It's part protest, part diary, part wry observation, part winge about life in recession- and Cameron-bitten Britain. 'Get me off the grid', 'Premiership footballers could fund the education system', 'Don't touch my head when I'm eating'. It also advocates life in the real world, less in the virtual world of Facebook, Twitter, etc. 'This is better than a blog', 'I'm having peanuts and toast', 'Twitter or T-shirts?'. Park the character you have created for the screen-bound, 24/7 connected e-universe. Pasting your view of life on t-shirts is a way of anchoring identity back in the physical world, complete with the blood, sweat, tears and bolognese stains of 9 to 5 life.

Rather than competing for air-time in the communication mash-up of the internet, Neil Phillips is sitting in 'Radio' café with a Single Estate Ceylon tea and a t-shirt under his coat saying, 'You're not in charge'. For all its bizarreness, '366 T-shirts' is a personal crutch, a 21st century comfort blanket, an off-the-peg mantra, keeping the wearer grounded, centred, sane.

But 366 T-shirts is not a wholesale rejection of digital culture.
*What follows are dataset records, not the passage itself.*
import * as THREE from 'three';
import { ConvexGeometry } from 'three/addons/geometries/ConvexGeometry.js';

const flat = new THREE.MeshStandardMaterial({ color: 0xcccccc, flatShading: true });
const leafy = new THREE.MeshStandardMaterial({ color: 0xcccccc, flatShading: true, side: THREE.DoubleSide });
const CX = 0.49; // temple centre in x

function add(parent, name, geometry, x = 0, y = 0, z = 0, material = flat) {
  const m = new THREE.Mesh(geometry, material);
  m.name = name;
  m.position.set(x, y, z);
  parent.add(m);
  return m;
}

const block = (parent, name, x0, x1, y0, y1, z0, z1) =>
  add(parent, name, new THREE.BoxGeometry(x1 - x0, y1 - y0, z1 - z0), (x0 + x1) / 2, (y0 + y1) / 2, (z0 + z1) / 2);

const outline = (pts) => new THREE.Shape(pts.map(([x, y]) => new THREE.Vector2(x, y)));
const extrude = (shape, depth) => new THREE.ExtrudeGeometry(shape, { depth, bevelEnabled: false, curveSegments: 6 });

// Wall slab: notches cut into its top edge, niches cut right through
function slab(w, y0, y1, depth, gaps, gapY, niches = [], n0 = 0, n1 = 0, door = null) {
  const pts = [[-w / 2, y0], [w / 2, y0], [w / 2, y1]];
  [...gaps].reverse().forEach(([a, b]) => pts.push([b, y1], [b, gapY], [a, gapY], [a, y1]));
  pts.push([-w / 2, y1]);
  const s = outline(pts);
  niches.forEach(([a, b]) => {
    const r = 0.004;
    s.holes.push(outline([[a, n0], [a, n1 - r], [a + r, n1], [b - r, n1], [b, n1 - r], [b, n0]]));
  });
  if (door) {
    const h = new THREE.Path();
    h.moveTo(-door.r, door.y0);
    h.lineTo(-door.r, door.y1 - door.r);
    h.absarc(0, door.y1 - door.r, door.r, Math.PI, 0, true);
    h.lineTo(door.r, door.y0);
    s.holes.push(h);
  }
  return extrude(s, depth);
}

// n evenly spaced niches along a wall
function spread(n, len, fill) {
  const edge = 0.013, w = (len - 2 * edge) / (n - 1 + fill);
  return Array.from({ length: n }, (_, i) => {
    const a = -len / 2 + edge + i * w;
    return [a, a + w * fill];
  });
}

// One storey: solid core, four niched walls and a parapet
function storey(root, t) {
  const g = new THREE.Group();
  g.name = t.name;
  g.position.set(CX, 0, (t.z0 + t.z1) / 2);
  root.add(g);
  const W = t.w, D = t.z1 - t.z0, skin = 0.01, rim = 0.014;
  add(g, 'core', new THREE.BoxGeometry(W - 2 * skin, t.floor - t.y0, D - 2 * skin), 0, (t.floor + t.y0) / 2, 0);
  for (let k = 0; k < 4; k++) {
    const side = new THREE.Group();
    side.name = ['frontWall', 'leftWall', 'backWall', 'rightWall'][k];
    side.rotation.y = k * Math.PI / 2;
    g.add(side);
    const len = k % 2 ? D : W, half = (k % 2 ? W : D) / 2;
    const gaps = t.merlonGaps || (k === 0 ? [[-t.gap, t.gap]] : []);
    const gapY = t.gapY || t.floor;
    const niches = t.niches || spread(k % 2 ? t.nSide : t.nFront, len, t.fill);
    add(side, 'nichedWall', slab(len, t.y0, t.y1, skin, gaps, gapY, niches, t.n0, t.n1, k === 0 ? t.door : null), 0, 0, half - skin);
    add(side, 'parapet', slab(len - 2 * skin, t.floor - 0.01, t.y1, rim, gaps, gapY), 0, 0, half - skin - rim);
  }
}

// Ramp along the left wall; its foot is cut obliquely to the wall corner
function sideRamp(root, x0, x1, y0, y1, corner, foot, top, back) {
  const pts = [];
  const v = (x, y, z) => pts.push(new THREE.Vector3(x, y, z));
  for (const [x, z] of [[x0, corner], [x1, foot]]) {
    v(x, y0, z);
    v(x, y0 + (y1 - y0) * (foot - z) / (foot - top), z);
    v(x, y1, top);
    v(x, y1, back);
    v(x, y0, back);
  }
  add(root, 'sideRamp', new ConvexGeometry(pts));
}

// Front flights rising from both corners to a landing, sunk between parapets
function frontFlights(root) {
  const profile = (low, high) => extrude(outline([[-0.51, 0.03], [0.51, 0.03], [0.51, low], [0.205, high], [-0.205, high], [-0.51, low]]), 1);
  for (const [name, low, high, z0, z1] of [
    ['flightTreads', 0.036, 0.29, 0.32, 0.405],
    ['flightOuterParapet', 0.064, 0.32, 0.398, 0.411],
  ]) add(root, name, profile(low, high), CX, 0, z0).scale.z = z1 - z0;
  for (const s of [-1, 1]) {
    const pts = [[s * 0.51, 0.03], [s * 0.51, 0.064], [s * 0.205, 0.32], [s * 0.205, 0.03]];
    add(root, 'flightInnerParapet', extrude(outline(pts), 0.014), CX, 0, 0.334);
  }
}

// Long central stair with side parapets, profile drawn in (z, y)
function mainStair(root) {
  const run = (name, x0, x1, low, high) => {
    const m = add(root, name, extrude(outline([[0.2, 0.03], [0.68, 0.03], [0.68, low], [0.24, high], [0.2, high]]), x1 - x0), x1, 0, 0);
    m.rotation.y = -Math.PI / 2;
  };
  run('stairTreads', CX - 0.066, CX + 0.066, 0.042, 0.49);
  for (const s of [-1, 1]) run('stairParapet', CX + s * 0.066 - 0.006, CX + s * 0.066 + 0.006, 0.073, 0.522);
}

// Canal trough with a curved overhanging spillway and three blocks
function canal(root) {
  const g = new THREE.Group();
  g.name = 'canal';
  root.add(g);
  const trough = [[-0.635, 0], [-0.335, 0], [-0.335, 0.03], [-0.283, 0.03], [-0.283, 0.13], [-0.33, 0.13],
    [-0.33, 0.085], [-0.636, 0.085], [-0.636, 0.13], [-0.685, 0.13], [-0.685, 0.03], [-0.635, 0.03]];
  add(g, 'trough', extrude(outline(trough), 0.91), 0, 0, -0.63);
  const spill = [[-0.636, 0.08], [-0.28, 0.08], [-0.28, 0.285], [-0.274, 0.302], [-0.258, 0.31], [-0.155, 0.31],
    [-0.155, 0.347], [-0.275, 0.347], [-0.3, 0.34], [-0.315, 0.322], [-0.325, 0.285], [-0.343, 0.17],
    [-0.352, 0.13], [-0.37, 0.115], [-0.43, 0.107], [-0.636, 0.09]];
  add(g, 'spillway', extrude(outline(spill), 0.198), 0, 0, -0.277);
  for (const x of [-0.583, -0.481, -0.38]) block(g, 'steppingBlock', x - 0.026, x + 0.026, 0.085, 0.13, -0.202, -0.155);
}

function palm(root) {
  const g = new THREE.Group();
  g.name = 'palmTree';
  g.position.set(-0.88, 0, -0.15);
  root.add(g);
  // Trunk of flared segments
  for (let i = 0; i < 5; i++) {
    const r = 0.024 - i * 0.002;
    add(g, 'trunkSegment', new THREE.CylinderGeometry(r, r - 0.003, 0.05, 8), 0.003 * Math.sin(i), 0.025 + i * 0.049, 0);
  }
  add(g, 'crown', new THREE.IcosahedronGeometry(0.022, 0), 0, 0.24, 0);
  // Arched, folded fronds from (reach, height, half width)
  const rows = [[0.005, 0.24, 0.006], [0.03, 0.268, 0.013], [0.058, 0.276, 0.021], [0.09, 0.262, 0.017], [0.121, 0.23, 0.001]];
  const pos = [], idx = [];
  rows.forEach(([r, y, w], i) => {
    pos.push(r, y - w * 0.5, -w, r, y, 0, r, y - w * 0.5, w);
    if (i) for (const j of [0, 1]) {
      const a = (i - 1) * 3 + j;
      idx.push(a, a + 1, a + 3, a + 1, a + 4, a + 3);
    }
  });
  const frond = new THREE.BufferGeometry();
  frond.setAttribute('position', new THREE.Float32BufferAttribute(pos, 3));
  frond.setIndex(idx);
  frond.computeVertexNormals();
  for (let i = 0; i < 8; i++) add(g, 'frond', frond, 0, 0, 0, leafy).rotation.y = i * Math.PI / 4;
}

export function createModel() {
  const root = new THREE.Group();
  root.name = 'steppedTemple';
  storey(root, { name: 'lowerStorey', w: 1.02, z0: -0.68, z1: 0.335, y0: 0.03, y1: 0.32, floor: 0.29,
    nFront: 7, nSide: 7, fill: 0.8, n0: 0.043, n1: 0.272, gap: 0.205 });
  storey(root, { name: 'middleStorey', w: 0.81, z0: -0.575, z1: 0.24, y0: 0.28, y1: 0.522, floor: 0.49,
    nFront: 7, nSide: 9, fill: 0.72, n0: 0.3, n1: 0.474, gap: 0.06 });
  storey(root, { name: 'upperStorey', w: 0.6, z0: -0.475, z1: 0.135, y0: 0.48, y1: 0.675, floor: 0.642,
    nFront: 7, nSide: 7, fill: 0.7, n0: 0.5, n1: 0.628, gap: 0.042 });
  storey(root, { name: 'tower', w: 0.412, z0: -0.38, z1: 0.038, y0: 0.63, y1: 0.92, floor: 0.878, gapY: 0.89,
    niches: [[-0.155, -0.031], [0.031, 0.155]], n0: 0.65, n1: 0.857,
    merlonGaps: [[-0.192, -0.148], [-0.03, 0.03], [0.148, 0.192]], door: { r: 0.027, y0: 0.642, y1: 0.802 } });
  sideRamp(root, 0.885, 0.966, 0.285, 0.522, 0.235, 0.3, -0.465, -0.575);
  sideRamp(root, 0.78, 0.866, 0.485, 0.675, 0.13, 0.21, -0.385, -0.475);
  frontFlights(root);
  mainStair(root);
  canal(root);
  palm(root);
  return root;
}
The project has a website (, designed by Oswestry's Tom Perry. At midnight, it automatically posts up, tweets and Facebooks the day's t-shirt with an explanation of the slogan. There's a t-shirt archive to review the 366 wardrobe so far. And there's a photo diary plotting the day-to-day story of the project and providing a cultural excursion of Oswestry, including web links to local music, arts and businesses.

Locality is an important part of 366 T-shirts. As you browse the web diary, you build a picture of a life in context - buying chips from Wot's Cookin, playing vinyl at the Ironworks' PVC night, inspecting frogspawn on Oswestry Racecourse. It could be an eccentric online shop window for Oswestry, a quirky marketing concept ('Oswes-T: let's start a conversation'), the type of curve-ball inspiration which towns may need to harness in pursuing Mary Portas' vision of high street revival. Well, probably not, but it's the sort of creative annex we need to explore in stretching the web around the challenges of local economies.

We should spend less time trying to make our mark on global, virtual culture, and more time adding value to real, local culture. This includes using IT and the web creatively. Then we can build a sense of identity, community and creative expression that will sustain the place where we live.